At one point or another in your life, you've probably bought something – on layaway. It's a purchase plan where you make a set number of payments to a merchant in order to purchase something over time.
Unlike an installment plan where you take the item home, and then make monthly payments, you don't take possession of the layaway item until it has been completely paid off.
Many major retailers, from Walmart to Big Lots to TJ Maxx offer competitive layaway plans to help consumers buy all sorts of items, one payment at a time.
Interestingly, layaway programs became popular during the Great Depression in the 1930's. During that horrific financial crisis in America, millions of Americans were cash-strapped and out of work. The only way many people could afford to buy gifts and other consumer goods was to utilize monthly payments in layaway plans.
It's the opposite of instant gratification because you don't receive your item until it's paid for.
When credit cards came along and became a major way in which we make purchases, layaway programs became less and less common.
Interestingly, Walmart ended their layaway plan in the early 2000s, only to bring it back after the Great Recession. You can still purchase an item on layaway at any Walmart.
But in perhaps a novel application of the layaway program was announced last week as an option for the Epicenter Festival, happening the first weekend in May at the Charlotte Motor Speedway.
Metallica – obviously the headliner – is the only band that's been announced so far. Rumors are swirling that AC/DC – featuring Brian Johnson on vocals – Slipknot, and a host of other bands in the genre will be on the card as well.
To purchase weekend passes for the Epicenter Festival, the costs range will range from about $170 to $220 per person. And for those who want to see their metal in a more upscale, luxurious environment, VIP passes start at $500. Whether you show up to jockey for position in General Admission, or you want to see the show in style, for most concertgoers, Epicenter is a big ticket event.
Thus, a layaway plan.
And in this case, you'll make five automatic monthly payments, starting on November 1st. But you'd better act now because this layaway plan offer terminates at the end of this month:
It turns out similar festivals are offering layaway plans, too, including Lollapalooza – another indication options for payment plans may be an attractive option for young concertgoers. It's fascinating that a very old school purchasing concept is making a return appearance at some of the most cutting edge entertainment events.
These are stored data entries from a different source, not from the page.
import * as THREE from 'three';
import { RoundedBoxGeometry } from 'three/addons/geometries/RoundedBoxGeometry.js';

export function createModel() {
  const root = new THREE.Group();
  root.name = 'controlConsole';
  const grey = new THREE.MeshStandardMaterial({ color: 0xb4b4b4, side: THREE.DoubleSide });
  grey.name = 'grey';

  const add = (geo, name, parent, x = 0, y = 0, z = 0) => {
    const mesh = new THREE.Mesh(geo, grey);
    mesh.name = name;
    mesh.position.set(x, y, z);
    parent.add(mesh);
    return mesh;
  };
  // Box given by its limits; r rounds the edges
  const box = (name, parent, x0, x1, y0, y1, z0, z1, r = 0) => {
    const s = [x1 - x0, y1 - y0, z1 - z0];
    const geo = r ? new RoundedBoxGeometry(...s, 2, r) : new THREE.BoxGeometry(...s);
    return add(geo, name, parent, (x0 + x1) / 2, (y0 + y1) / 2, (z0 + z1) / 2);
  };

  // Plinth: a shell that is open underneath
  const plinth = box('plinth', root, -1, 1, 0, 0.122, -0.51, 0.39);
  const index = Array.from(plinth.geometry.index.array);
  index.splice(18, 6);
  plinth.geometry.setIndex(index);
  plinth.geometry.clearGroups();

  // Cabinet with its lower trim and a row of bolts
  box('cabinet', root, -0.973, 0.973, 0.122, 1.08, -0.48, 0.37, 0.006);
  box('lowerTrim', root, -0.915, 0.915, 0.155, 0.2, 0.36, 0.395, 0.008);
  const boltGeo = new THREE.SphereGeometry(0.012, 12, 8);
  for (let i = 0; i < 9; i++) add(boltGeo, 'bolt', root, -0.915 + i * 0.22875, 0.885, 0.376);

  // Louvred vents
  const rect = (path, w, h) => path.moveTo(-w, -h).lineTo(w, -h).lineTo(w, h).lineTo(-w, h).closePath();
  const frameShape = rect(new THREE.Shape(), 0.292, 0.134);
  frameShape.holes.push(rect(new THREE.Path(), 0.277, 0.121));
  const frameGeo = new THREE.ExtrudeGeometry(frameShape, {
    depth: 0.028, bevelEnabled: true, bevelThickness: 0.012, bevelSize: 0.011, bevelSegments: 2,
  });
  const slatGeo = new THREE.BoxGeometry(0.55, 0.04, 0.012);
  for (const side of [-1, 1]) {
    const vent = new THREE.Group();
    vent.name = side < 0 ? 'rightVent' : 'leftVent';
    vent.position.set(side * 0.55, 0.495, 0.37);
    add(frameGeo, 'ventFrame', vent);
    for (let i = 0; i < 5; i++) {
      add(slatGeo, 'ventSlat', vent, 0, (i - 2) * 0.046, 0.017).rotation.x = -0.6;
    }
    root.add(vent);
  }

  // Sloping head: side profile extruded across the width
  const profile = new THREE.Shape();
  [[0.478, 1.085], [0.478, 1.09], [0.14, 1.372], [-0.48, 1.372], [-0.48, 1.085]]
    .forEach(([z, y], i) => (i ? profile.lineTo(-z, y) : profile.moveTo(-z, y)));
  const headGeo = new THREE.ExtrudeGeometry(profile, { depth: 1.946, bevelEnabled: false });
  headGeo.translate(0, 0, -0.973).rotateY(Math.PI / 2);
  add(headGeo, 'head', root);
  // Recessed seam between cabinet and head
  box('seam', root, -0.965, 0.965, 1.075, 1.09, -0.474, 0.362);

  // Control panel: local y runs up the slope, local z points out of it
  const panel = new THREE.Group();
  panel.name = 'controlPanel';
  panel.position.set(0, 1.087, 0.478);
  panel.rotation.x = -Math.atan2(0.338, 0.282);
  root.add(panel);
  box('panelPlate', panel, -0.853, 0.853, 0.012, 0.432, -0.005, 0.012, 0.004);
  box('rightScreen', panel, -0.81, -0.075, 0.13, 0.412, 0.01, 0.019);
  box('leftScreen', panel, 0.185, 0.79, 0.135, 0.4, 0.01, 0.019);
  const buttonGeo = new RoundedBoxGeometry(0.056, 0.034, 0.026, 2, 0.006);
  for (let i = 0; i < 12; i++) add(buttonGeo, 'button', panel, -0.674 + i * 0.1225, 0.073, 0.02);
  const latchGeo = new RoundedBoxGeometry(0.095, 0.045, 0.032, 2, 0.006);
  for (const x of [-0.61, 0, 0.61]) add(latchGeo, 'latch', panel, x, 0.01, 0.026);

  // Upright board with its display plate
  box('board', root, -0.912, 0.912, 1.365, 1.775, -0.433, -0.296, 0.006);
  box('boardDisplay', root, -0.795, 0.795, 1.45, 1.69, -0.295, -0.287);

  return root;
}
We may not know the degree to which Epicenter attendees will buy into the layaway plan. But whatever the result, it's an idea that radio station festivals ought to consider, especially given the tough decisions music lovers are forced to make about concerts given tightening budgets and rising prices.
With increasing fears we're headed toward a recession, perhaps we'll see more retailers implement their own layoff plans in an effort to get consumers to part with their money – albeit over a period of months.
Maybe more and more retailers will offer the purchase of expensive items – like cars or major appliances – on the layaway plan.
And maybe it could be a way of buying radio time.
What would Miller Kaplan say?
Jacobs Media has consistently walked the walk in the digital space, providing insights and guidance through its well-read national Techsurveys.
In 2008, jacapps was launched - a mobile apps company that has designed and built more than 1,200 apps for both the Apple and Android platforms. In 2013, the DASH Conference was created - a mashup of radio and automotive, designed to foster better understanding of the "connected car" and its impact.
Along with providing the creative and intellectual direction for the company, Fred consults many of Jacobs Media's commercial and public radio clients, in addition to media brands looking to thrive in the rapidly changing tech environment.
Fred was inducted into the National Radio Hall of Fame in 2018.